Standard Chartered makes CEO appointment for Hong Kong
Standard Chartered (Hong Kong) have appointed Mary...
The Depository Trust and Clearing Corporation (DTCC), the post-trade market infrastructure for the global financial services industry, has become the latest in line to adopt digital ledger technology (DLT).
DTCC announced on January 10 that it has selected IBM, in partnership with Axoni and R3, to provide a DLT framework for derivatives post-trade events. The firms will work together to re-platform DTCC’s Trade Information Warehouse (TIW), building a derivatives distributed ledger for post-trade processing based on existing TIW capabilities and interfaces.
A distributed ledger is a digital record of who-owns-what. However, unlike traditional database technology, there is no central administrator who owns the ledger. Instead, the ledger is replicated among many different nodes in a peer-to-peer network. A consensus algorithm ensures that each node’s copy of the ledger is identical to every other copy. Blockchain, a much talked-of technology used by bitcoin, is a type of data structure considered to be a distributed ledger.
Many banks have been trialling digital record technology. Last year, at November’s fintech festival in Singapore, the Monetary Authority of Singapore announced it would trial its own digital currency for interbank payments using blockchain technology. PwC also announced their Vulcan Platform, which will allow banks to experiment using digital currencies.
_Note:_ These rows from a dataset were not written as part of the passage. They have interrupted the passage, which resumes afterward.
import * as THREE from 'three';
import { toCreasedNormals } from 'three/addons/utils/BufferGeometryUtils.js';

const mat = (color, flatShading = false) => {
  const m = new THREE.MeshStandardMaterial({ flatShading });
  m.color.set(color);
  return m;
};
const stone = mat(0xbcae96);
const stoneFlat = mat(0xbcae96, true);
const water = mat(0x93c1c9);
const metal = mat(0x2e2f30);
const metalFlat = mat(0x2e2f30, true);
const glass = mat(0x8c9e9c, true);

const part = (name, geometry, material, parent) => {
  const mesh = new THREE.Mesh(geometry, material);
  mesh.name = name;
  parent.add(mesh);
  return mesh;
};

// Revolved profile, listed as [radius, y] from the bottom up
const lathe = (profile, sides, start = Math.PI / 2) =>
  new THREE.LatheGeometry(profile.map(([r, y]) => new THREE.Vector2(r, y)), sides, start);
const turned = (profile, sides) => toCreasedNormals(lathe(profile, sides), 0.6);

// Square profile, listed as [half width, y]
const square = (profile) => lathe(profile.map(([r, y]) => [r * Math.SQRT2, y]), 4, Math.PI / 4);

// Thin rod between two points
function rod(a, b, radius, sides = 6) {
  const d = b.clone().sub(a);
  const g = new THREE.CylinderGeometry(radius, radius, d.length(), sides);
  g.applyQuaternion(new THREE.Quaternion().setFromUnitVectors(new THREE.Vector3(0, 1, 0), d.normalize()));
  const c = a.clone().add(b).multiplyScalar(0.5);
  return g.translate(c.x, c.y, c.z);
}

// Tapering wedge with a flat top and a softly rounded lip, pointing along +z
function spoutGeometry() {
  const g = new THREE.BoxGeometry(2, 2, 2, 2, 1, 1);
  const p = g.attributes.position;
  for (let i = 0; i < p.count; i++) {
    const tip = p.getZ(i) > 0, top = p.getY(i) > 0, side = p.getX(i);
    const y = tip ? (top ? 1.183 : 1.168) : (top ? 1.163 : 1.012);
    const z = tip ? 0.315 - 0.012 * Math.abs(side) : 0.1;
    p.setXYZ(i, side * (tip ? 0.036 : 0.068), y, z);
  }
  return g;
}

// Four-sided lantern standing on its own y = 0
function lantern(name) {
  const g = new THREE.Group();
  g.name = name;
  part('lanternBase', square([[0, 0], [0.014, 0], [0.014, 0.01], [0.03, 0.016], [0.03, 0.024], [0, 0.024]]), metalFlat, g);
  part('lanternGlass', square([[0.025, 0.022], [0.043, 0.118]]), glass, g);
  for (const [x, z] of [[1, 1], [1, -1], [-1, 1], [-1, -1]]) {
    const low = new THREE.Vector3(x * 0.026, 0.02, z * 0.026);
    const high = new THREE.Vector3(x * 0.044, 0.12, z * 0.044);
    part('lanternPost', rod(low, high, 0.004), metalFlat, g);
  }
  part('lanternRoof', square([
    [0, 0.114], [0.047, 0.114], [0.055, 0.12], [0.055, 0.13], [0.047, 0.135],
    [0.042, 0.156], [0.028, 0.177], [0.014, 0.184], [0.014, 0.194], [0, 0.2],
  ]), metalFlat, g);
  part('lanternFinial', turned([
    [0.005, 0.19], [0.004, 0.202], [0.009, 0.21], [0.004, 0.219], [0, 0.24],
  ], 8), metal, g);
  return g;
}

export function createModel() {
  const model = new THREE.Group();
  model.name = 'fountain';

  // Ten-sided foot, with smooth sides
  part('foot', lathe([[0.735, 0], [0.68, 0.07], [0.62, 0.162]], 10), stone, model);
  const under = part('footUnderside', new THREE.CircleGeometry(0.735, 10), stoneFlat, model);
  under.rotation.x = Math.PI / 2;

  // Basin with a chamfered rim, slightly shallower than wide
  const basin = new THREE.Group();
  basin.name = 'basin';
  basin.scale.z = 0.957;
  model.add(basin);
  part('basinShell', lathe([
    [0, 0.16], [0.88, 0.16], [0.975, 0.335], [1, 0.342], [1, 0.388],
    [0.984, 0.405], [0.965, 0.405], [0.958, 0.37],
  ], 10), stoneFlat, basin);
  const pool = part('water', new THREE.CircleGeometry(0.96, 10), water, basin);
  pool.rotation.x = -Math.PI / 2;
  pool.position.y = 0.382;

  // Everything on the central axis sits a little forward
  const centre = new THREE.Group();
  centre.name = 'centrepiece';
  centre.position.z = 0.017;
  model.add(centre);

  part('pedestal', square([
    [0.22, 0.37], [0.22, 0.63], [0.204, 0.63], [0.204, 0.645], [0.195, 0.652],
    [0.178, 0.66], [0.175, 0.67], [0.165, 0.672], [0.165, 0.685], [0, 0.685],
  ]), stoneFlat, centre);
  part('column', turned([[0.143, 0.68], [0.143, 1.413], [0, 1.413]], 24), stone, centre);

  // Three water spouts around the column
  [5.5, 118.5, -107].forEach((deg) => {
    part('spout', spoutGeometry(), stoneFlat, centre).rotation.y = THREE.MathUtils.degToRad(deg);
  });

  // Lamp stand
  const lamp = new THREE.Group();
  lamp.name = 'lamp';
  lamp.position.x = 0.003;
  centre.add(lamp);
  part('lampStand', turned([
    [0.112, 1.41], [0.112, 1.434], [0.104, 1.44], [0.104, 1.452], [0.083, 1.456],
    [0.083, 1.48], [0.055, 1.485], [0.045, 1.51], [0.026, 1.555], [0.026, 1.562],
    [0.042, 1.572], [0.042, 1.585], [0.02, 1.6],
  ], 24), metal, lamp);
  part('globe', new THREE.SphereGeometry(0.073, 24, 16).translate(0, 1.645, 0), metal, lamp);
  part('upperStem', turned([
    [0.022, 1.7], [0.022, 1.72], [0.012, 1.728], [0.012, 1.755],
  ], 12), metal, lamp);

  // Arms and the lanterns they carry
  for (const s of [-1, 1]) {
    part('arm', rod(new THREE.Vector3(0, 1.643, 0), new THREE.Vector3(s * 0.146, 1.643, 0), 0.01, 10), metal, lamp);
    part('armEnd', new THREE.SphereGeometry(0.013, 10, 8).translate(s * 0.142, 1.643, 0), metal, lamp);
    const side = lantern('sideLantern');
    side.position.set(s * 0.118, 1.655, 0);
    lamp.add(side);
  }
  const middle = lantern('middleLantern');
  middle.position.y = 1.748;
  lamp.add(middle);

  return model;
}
The Hong Kong Applied Science and Technology Research Institute (ASTRI), also in November 2016, released its White Paper commission by the Fintech Facilitation Office (FFO) of the Hong Kong Monetary Authority (HKMA) on the subject of DLT. The White Paper concluded that “DLT design clearly enjoys advantages over traditional technologies. However, such evolving technology also brings possible risks if issues of governance, deployment, risk management, and regulatory compliance, along with legal implications, are not adequately taken into account”. Hong Kong’s FFO was set up in March 2016, tasked with initiating banking and payment industry research into novel fintech solutions.
Bridget Van Kralingen, senior vice president, IBM Industry Platforms, said, "As one of the largest and most ground-breaking distributed ledger projects to date in the financial services industry, DTCC together with its member banks are reimagining the credit derivatives process”.
Amidst a climate of banks becoming less cautious of digitized currencies running on blockchain technology, DTCC’s new platform may encourage others to follow suit.
10 Jan 2017